[Saved data entries]
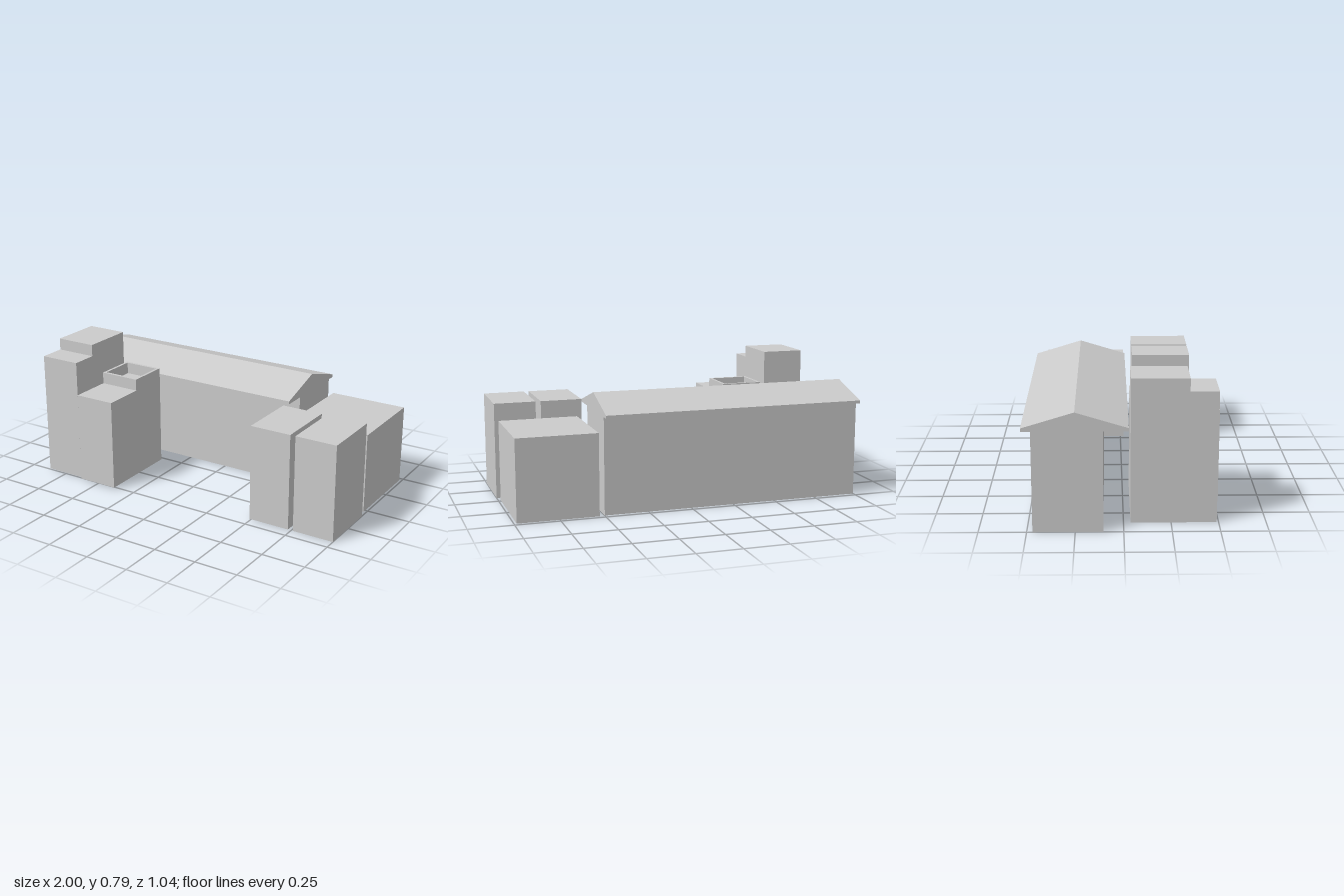
import * as THREE from 'three';

const grey = new THREE.MeshStandardMaterial({ color: 0xcccccc, flatShading: true });
const greySheet = new THREE.MeshStandardMaterial({ color: 0xcccccc, flatShading: true, side: THREE.DoubleSide });

// Box given by its extents along each axis
function block(name, [x0, x1], [y0, y1], [z0, z1]) {
  const mesh = new THREE.Mesh(new THREE.BoxGeometry(x1 - x0, y1 - y0, z1 - z0), grey);
  mesh.name = name;
  mesh.position.set((x0 + x1) / 2, (y0 + y1) / 2, (z0 + z1) / 2);
  return mesh;
}

// Thin upright wall centred at a point, turned about y
function sheet(name, width, height, x, z, turn) {
  const mesh = new THREE.Mesh(new THREE.PlaneGeometry(width, height), greySheet);
  mesh.name = name;
  mesh.position.set(x, height / 2, z);
  mesh.rotation.y = turn;
  return mesh;
}

// Side profile in (z, y), extruded along x
function profileAlongX(name, points, x0, x1) {
  const shape = new THREE.Shape(points.map(([z, y]) => new THREE.Vector2(-z, y)));
  const geometry = new THREE.ExtrudeGeometry(shape, { depth: x1 - x0, bevelEnabled: false });
  geometry.rotateY(Math.PI / 2).translate(x0, 0, 0);
  const mesh = new THREE.Mesh(geometry, grey);
  mesh.name = name;
  return mesh;
}

export function createModel() {
  const model = new THREE.Group();
  model.name = 'buildingComplex';

  // Long hall: solid ends, two bays open underneath between them
  const hall = new THREE.Group();
  hall.name = 'longHall';
  const front = -0.105, back = -0.47, eaves = 0.545;
  hall.add(
    block('hallEastEnd', [0.2, 0.5], [0, eaves], [back, front]),
    block('hallWestEnd', [-1, -0.4], [0, eaves], [back, front]),
    sheet('hallFrontWall', 0.6, eaves, -0.1, front, 0),
    sheet('hallBackWall', 0.6, eaves, -0.1, back, Math.PI),
    sheet('hallPartition', front - back, eaves, -0.1, (front + back) / 2, Math.PI / 2),
    profileAlongX('gableRoof',
      [[0.025, eaves], [0.025, 0.562], [-0.248, 0.645], [-0.52, 0.562], [-0.52, eaves]], -1, 0.5)
  );
  model.add(hall);

  // Tall stepped tower
  model.add(profileAlongX('tallTower',
    [[0.49, 0], [0.49, 0.717], [0.34, 0.717], [0.34, 0.785], [0.037, 0.785], [0.037, 0]], -0.88, -0.64));

  // Low tower with a parapet around its raised rear roof
  const low = new THREE.Group();
  low.name = 'lowTower';
  low.add(block('lowTowerBody', [-0.615, -0.375], [0.008, 0.535], [0.037, 0.52]));
  const rim = new THREE.Shape([[-0.615, -0.277], [-0.375, -0.277], [-0.375, -0.037], [-0.615, -0.037]]
    .map(([x, y]) => new THREE.Vector2(x, y)));
  rim.holes.push(new THREE.Path([[-0.6, -0.26], [-0.6, -0.053], [-0.39, -0.053], [-0.39, -0.26]]
    .map(([x, y]) => new THREE.Vector2(x, y))));
  const parapet = new THREE.Mesh(
    new THREE.ExtrudeGeometry(rim, { depth: 0.067, bevelEnabled: false }).rotateX(-Math.PI / 2), grey);
  parapet.name = 'parapet';
  parapet.position.y = 0.535;
  low.add(parapet);
  model.add(low);

  // East wing: rear block and a pair of front blocks
  model.add(block('rearBlock', [0.53, 0.985], [0, 0.462], [-0.477, 0.022]));
  for (const x of [0.49, 0.76]) {
    model.add(block('frontBlock', [x, x + 0.24], [0, 0.552], [0.073, 0.433]));
  }

  return model;
}
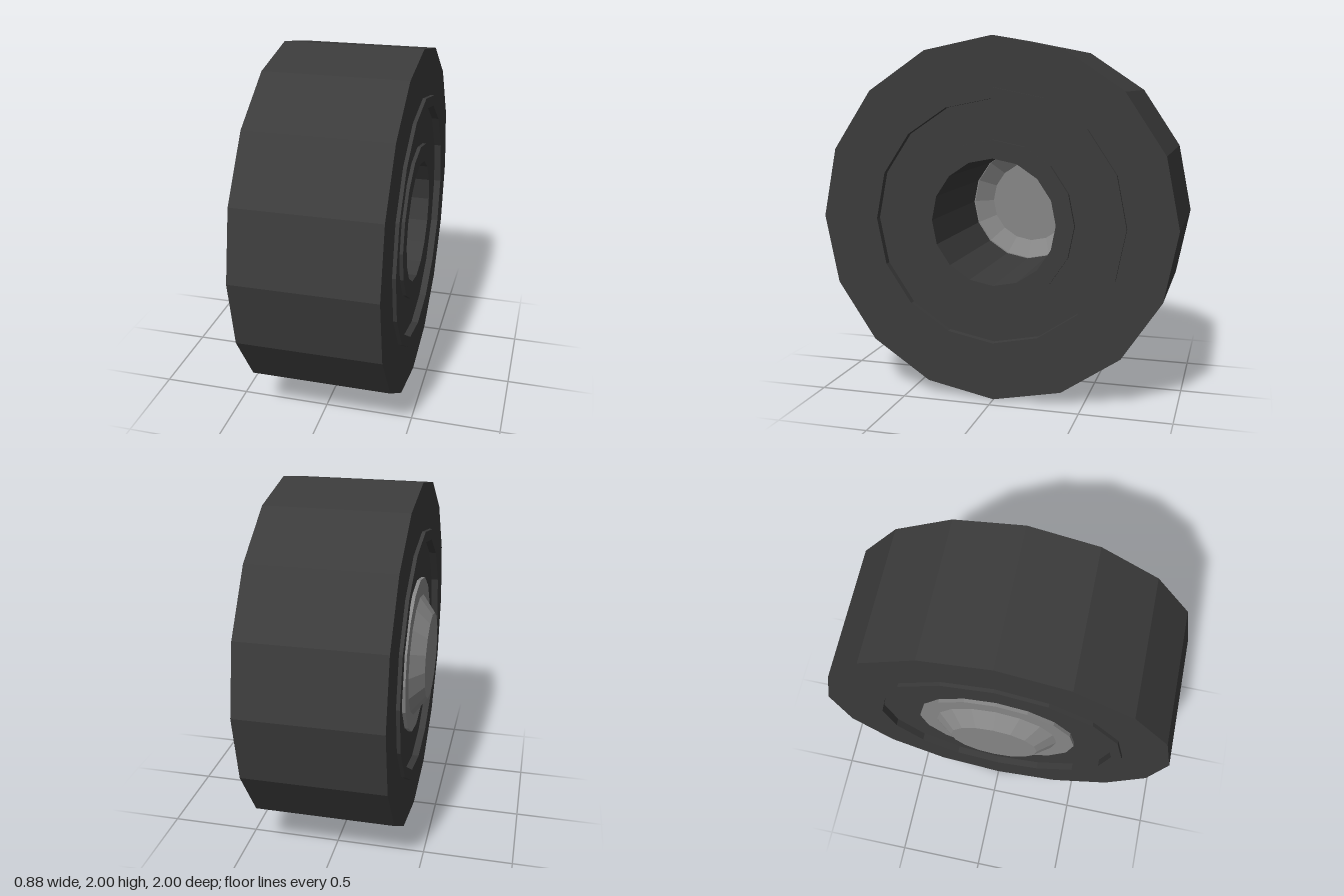
import * as THREE from 'three';

const SIDES = 16;

// Flat-faceted solid of revolution around the x axis; points are [radius, x]
function turned(name, points, color, side = THREE.FrontSide) {
  const geometry = new THREE.LatheGeometry(points.map(([r, x]) => new THREE.Vector2(r, x)), SIDES);
  geometry.rotateZ(-Math.PI / 2);
  const material = new THREE.MeshStandardMaterial({ color, flatShading: true, side });
  const mesh = new THREE.Mesh(geometry, material);
  mesh.name = name;
  return mesh;
}

export function createModel() {
  const model = new THREE.Group();
  model.name = 'wheel';

  // Side face from the tread inward: raised bead ring, then sunken sidewall
  const face = [[1, 0.39], [0.73, 0.39], [0.73, 0.41], [0.67, 0.41], [0.67, 0.37], [0.45, 0.37]];
  const mirrored = face.map(([r, x]) => [r, -x]).reverse();

  // Tire with a collar around the axle hole on its left side
  const tire = turned('tire', [
    [0.35, -0.37], ...mirrored, ...face,
    [0.45, 0.39], [0.35, 0.39], [0.35, -0.37],
  ], 0x3b3b3b);

  // Hollow hub cap with a flange, closing the hole on the right side
  const hubCap = turned('hubCap', [
    [0, -0.465], [0.25, -0.465], [0.35, -0.39], [0.45, -0.39], [0.45, -0.37],
  ], 0x868686, THREE.DoubleSide);

  model.add(tire, hubCap);
  for (const part of model.children) part.position.set(0.025, 1, 0);
  return model;
}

TASK ITEM:
All of the entries above should be retyped exactly, with the pictures left out.

ANSWER BOX:
import * as THREE from 'three';

const grey = new THREE.MeshStandardMaterial({ color: 0xcccccc, flatShading: true });
const greySheet = new THREE.MeshStandardMaterial({ color: 0xcccccc, flatShading: true, side: THREE.DoubleSide });

// Box given by its extents along each axis
function block(name, [x0, x1], [y0, y1], [z0, z1]) {
  const mesh = new THREE.Mesh(new THREE.BoxGeometry(x1 - x0, y1 - y0, z1 - z0), grey);
  mesh.name = name;
  mesh.position.set((x0 + x1) / 2, (y0 + y1) / 2, (z0 + z1) / 2);
  return mesh;
}

// Thin upright wall centred at a point, turned about y
function sheet(name, width, height, x, z, turn) {
  const mesh = new THREE.Mesh(new THREE.PlaneGeometry(width, height), greySheet);
  mesh.name = name;
  mesh.position.set(x, height / 2, z);
  mesh.rotation.y = turn;
  return mesh;
}

// Side profile in (z, y), extruded along x
function profileAlongX(name, points, x0, x1) {
  const shape = new THREE.Shape(points.map(([z, y]) => new THREE.Vector2(-z, y)));
  const geometry = new THREE.ExtrudeGeometry(shape, { depth: x1 - x0, bevelEnabled: false });
  geometry.rotateY(Math.PI / 2).translate(x0, 0, 0);
  const mesh = new THREE.Mesh(geometry, grey);
  mesh.name = name;
  return mesh;
}

export function createModel() {
  const model = new THREE.Group();
  model.name = 'buildingComplex';

  // Long hall: solid ends, two bays open underneath between them
  const hall = new THREE.Group();
  hall.name = 'longHall';
  const front = -0.105, back = -0.47, eaves = 0.545;
  hall.add(
    block('hallEastEnd', [0.2, 0.5], [0, eaves], [back, front]),
    block('hallWestEnd', [-1, -0.4], [0, eaves], [back, front]),
    sheet('hallFrontWall', 0.6, eaves, -0.1, front, 0),
    sheet('hallBackWall', 0.6, eaves, -0.1, back, Math.PI),
    sheet('hallPartition', front - back, eaves, -0.1, (front + back) / 2, Math.PI / 2),
    profileAlongX('gableRoof',
      [[0.025, eaves], [0.025, 0.562], [-0.248, 0.645], [-0.52, 0.562], [-0.52, eaves]], -1, 0.5)
  );
  model.add(hall);

  // Tall stepped tower
  model.add(profileAlongX('tallTower',
    [[0.49, 0], [0.49, 0.717], [0.34, 0.717], [0.34, 0.785], [0.037, 0.785], [0.037, 0]], -0.88, -0.64));

  // Low tower with a parapet around its raised rear roof
  const low = new THREE.Group();
  low.name = 'lowTower';
  low.add(block('lowTowerBody', [-0.615, -0.375], [0.008, 0.535], [0.037, 0.52]));
  const rim = new THREE.Shape([[-0.615, -0.277], [-0.375, -0.277], [-0.375, -0.037], [-0.615, -0.037]]
    .map(([x, y]) => new THREE.Vector2(x, y)));
  rim.holes.push(new THREE.Path([[-0.6, -0.26], [-0.6, -0.053], [-0.39, -0.053], [-0.39, -0.26]]
    .map(([x, y]) => new THREE.Vector2(x, y))));
  const parapet = new THREE.Mesh(
    new THREE.ExtrudeGeometry(rim, { depth: 0.067, bevelEnabled: false }).rotateX(-Math.PI / 2), grey);
  parapet.name = 'parapet';
  parapet.position.y = 0.535;
  low.add(parapet);
  model.add(low);

  // East wing: rear block and a pair of front blocks
  model.add(block('rearBlock', [0.53, 0.985], [0, 0.462], [-0.477, 0.022]));
  for (const x of [0.49, 0.76]) {
    model.add(block('frontBlock', [x, x + 0.24], [0, 0.552], [0.073, 0.433]));
  }

  return model;
}
import * as THREE from 'three';

const SIDES = 16;

// Flat-faceted solid of revolution around the x axis; points are [radius, x]
function turned(name, points, color, side = THREE.FrontSide) {
  const geometry = new THREE.LatheGeometry(points.map(([r, x]) => new THREE.Vector2(r, x)), SIDES);
  geometry.rotateZ(-Math.PI / 2);
  const material = new THREE.MeshStandardMaterial({ color, flatShading: true, side });
  const mesh = new THREE.Mesh(geometry, material);
  mesh.name = name;
  return mesh;
}

export function createModel() {
  const model = new THREE.Group();
  model.name = 'wheel';

  // Side face from the tread inward: raised bead ring, then sunken sidewall
  const face = [[1, 0.39], [0.73, 0.39], [0.73, 0.41], [0.67, 0.41], [0.67, 0.37], [0.45, 0.37]];
  const mirrored = face.map(([r, x]) => [r, -x]).reverse();

  // Tire with a collar around the axle hole on its left side
  const tire = turned('tire', [
    [0.35, -0.37], ...mirrored, ...face,
    [0.45, 0.39], [0.35, 0.39], [0.35, -0.37],
  ], 0x3b3b3b);

  // Hollow hub cap with a flange, closing the hole on the right side
  const hubCap = turned('hubCap', [
    [0, -0.465], [0.25, -0.465], [0.35, -0.39], [0.45, -0.39], [0.45, -0.37],
  ], 0x868686, THREE.DoubleSide);

  model.add(tire, hubCap);
  for (const part of model.children) part.position.set(0.025, 1, 0);
  return model;
}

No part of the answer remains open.